Intended to be a personal shopper, a new app called Mona allows consumers to enter in preferences and other specifics, such as price. It can even scan your email to look at previous receipts and other retail communications to better inform its decisions. The app then scours the web, presenting the user with potential purchases. However, it misses the mark as a personal shopping service in that it only helps consumers find what they’re looking for. Most people look to personal shoppers for advice based on the latest fashion trends so they can buy what’s going to be popular this year, not last year. Purchases based on past purchase history will only propagate fashion faux pas. It also keeps consumers from discovering new things that they might like. Personal shopping is about having someone more knowledgeable help you make buying decisions. Apps like Mona can’t do that like a real person can in a store where you can also see the product and even try it on.

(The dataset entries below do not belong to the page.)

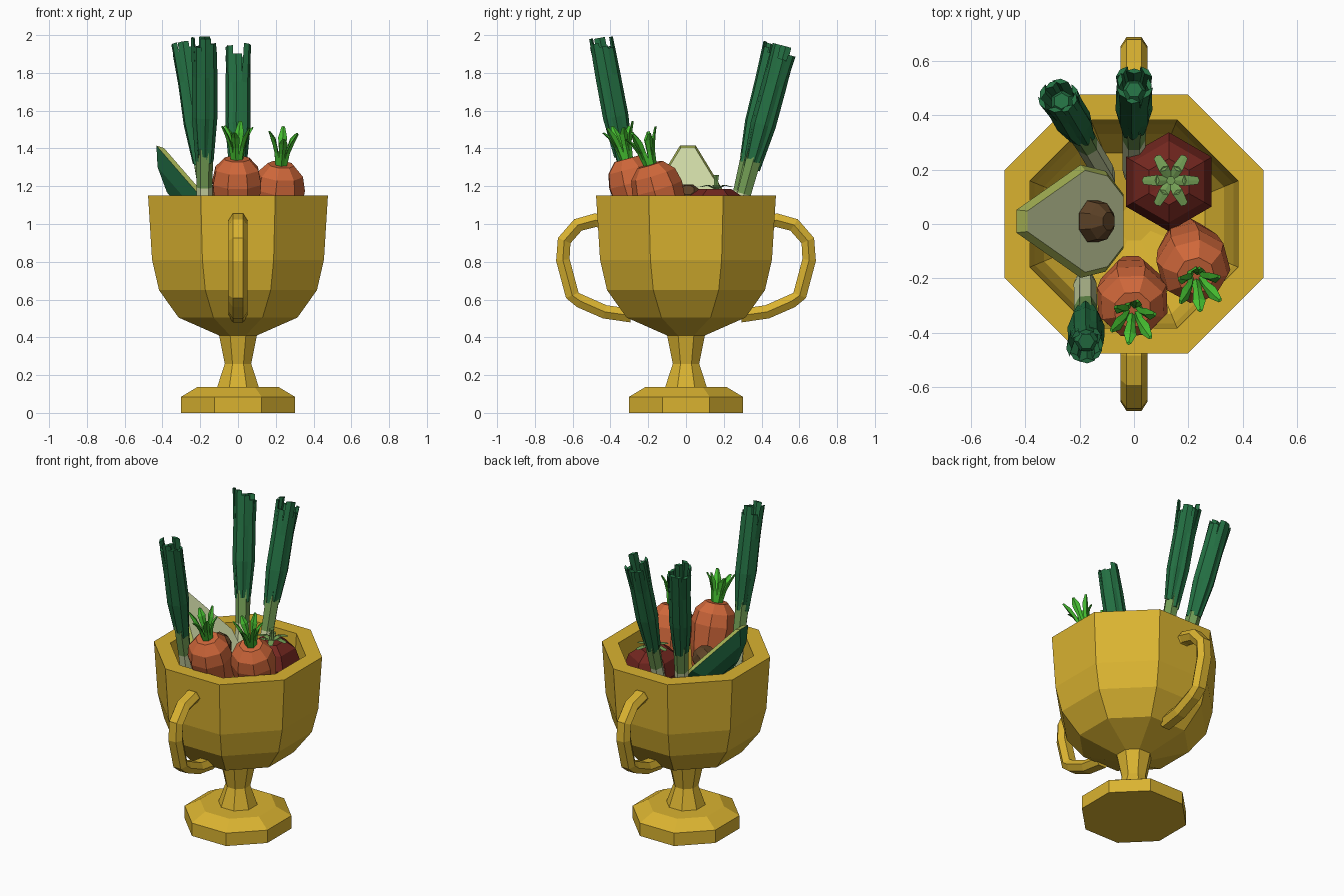
import bpy, bmesh, math, random
from mathutils import Vector, Matrix

if "Cube" in bpy.data.objects:
    bpy.data.objects.remove(bpy.data.objects["Cube"])

random.seed(4)

def mat(name, r, g, b):
    m = bpy.data.materials.new(name)
    m.diffuse_color = (r, g, b, 1)
    m.use_nodes = True
    m.node_tree.nodes["Principled BSDF"].inputs["Base Color"].default_value = m.diffuse_color
    return m

GOLD = mat("gold", .70, .45, .03)
ORANGE = mat("carrot orange", .62, .135, .042)
BRIGHT = mat("bright green", .06, .52, .03)
DARK = mat("leek dark green", .017, .16, .055)
MID = mat("stalk green", .17, .34, .09)
FLESH = mat("pale flesh", .62, .69, .38)
LIME = mat("lime flesh", .38, .45, .09)
SKIN = mat("avocado skin", .013, .13, .05)
BROWN = mat("pit brown", .11, .055, .02)
RED = mat("dark red", .17, .02, .014)

def loft(bm, rings, mi=0):
    """Skin a list of equal-sized point rings, capped at both ends."""
    vs = [[bm.verts.new(p) for p in ring] for ring in rings]
    n = len(vs[0])
    faces = [bm.faces.new(vs[0]), bm.faces.new(vs[-1])]
    for a, b in zip(vs, vs[1:]):
        for i in range(n):
            j = (i + 1) % n
            faces.append(bm.faces.new((a[i], a[j], b[j], b[i])))
    for f in faces:
        f.material_index = mi
    return faces

def polygon(r, z, n, phase=0):
    return [Vector((r * math.cos(phase + math.tau * i / n),
                    r * math.sin(phase + math.tau * i / n), z)) for i in range(n)]

def lathe(bm, profile, n, phase=0, mi=0):
    return loft(bm, [polygon(r, z, n, phase) for r, z in profile], mi)

def finish(name, bm, mats, matrix=None):
    bmesh.ops.recalc_face_normals(bm, faces=bm.faces)
    me = bpy.data.meshes.new(name)
    bm.to_mesh(me)
    bm.free()
    for m in mats:
        me.materials.append(m)
    ob = bpy.data.objects.new(name, me)
    if matrix:
        ob.matrix_world = matrix
    bpy.context.collection.objects.link(ob)
    return ob

def along(origin, direction):
    """Frame whose local z follows a direction."""
    q = Vector(direction).to_track_quat('Z', 'Y')
    return Matrix.Translation(Vector(origin)) @ q.to_matrix().to_4x4()

def blade(bm, angle, sections, mi=0):
    """Diamond-section leaf from (radius, height, half width, half thickness)."""
    rot = Matrix.Rotation(angle, 3, 'Z')
    loft(bm, [[rot @ Vector(p) for p in ((r + t, 0, z), (r, w, z), (r - t, 0, z), (r, -w, z))]
              for r, z, w, t in sections], mi)

# Octagonal cup, outside then inside (apothem, height)
bm = bmesh.new()
k = 1 / math.cos(math.pi / 8)
cup = [(.302, 0), (.302, .085), (.215, .137), (.11, .137), (.07, .26), (.1, .41),
       (.315, .505), (.418, .65), (.455, .81), (.476, 1.15), (.383, 1.15),
       (.365, .84), (.33, .69), (.26, .6), (.06, .55)]
lathe(bm, [(r * k, z) for r, z in cup], 8, math.pi / 8)
finish("cup", bm, [GOLD])

# Handles, hexagonal section swept along a path in the y-z plane
path = [Vector((0, y, z)) for y, z in
        ((.43, 1.01), (.48, 1.02), (.572, .995), (.645, .912), (.652, .81),
         (.602, .622), (.56, .592), (.43, .535), (.29, .515))]
for side, label in ((1, "back_handle"), (-1, "front_handle")):
    bm = bmesh.new()
    rings = []
    for i, p in enumerate(path):
        t = (path[min(i + 1, len(path) - 1)] - path[max(i - 1, 0)]).normalized()
        out = Vector((0, -t.z, t.y))
        ring = [p + Vector((x, 0, 0)) + out * d for x, d in
                ((.05, 0), (.027, .036), (-.027, .036), (-.05, 0), (-.027, -.036), (.027, -.036))]
        rings.append([Vector((v.x, v.y * side, v.z)) for v in ring])
    loft(bm, rings)
    finish(label, bm, [GOLD])

# Leeks: pale shank, green neck and a bundle of ridged leaves
leeks = [("front_leek", (-.18, -.2, .66), (-.175, -.45, 1.98)),
         ("left_leek", (-.10, .17, .66), (-.28, .475, 1.94)),
         ("back_leek", (0, .17, .66), (0, .52, 1.93))]
for name, a, b in leeks:
    a, b = Vector(a), Vector(b)
    L = (b - a).length
    bm = bmesh.new()
    lathe(bm, [(.035, 0), (.042, .1), (.042, L - .80)], 6, 0, 0)
    lathe(bm, [(.042, L - .80), (.047, L - .58)], 6, 0, 1)
    lathe(bm, [(.045, L - .60), (.052, L - .42), (.045, L - .12), (.03, L - .10)], 6, 0, 2)
    for i in range(8):
        top = L + random.uniform(-.06, .02)
        r = random.uniform(.05, .068)
        blade(bm, math.tau * i / 8 + random.uniform(-.15, .15),
              [(.034, L - .64 + random.uniform(-.03, .03), .02, .014),
               (.052, L - .42, .03, .016),
               (.052, L - .2, .031, .015), (r, top, .029, .010)], 2)
    finish(name, bm, [FLESH, MID, DARK], along(a, b - a))

# Carrots with flaring tops
carrots = [("front_carrot", (-.005, -.315, 1.345), (.01, -.27, 1)),
           ("right_carrot", (.228, -.19, 1.315), (.08, -.30, 1))]
for name, top, axis in carrots:
    bm = bmesh.new()
    lathe(bm, [(.02, -.66), (.075, -.5), (.122, -.28), (.138, -.13), (.122, -.055), (.07, 0)],
          8, math.pi / 8, 0)
    for i in range(6):
        blade(bm, math.tau * i / 6 + .3,
              [(.022, -.01, .018, .012), (.035, .07, .016, .012),
               (.058, .13, .024, .010), (.085, .165 + .02 * (i % 2), .009, .006)], 1)
    finish(name, bm, [ORANGE, BRIGHT], along(top, axis))

# Tomato with a star-shaped calyx and short stem
bm = bmesh.new()
lathe(bm, [(.07, -.15), (.145, -.1), (.182, -.01), (.15, .08), (.085, .125), (.03, .12)],
      6, math.pi / 6)
finish("tomato", bm, [RED], Matrix.Translation((.128, .155, 1.06)))
bm = bmesh.new()
for i in range(6):
    blade(bm, math.tau * i / 6,
          [(.005, .125, .014, .008), (.05, .146, .02, .008), (.1, .135, .014, .006)])
lathe(bm, [(.016, .12), (.012, .17), (.017, .2)], 6)
finish("tomato_calyx", bm, [MID], Matrix.Translation((.135, .16, 1.06)))

# Halved avocado: local x runs tip to base, local z is the cut face normal
u, n = Vector((.655, 0, -.755)), Vector((.755, 0, .655))
frame = Matrix.Translation((-.432, .01, 1.415)) @ Matrix((u, n.cross(u), n)).transposed().to_4x4()
half = [(0, .042), (.36, .208), (.5, .185), (.6, .1)]
outline = half + [(x, -w) for x, w in reversed(half)]

def slice_at(z, s, cx=.36):
    return [Vector((cx + (x - cx) * s, w * s, z)) for x, w in outline]

bm = bmesh.new()
loft(bm, [slice_at(-.12, .38), slice_at(-.07, .75), slice_at(0, 1)], 0)
loft(bm, [slice_at(0, 1), slice_at(.022, .9)], 1)
bm.faces.ensure_lookup_table()
for f in bm.faces:
    if f.calc_center_median().z > .02:
        f.material_index = 2
finish("avocado_half", bm, [SKIN, LIME, FLESH], frame)

# Avocado pit
bm = bmesh.new()
lathe(bm, [(.045, -.05), (.082, 0), (.072, .045), (.035, .078)], 8, math.pi / 8)
finish("avocado_pit", bm, [BROWN], frame @ Matrix.Translation((.40, 0, .025)))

At the end of the day, it’s virtually impossible to take the person out of personal shopping. The one-on-one experience and feeling of exclusivity is what shoppers crave. What’s more, today’s retailers are already set up to operate this way. In fact, leading retailers are already making strides in terms of creating a highly personalized in-store experience.
TimeTrade recently conducted a survey of 1,029 consumers, which asked in-depth questions regarding their perceptions and behaviors around retail shopping. What the survey reveals is that the in-store experience is more relevant than ever. To learn more about The Power of In-Store Service, click here.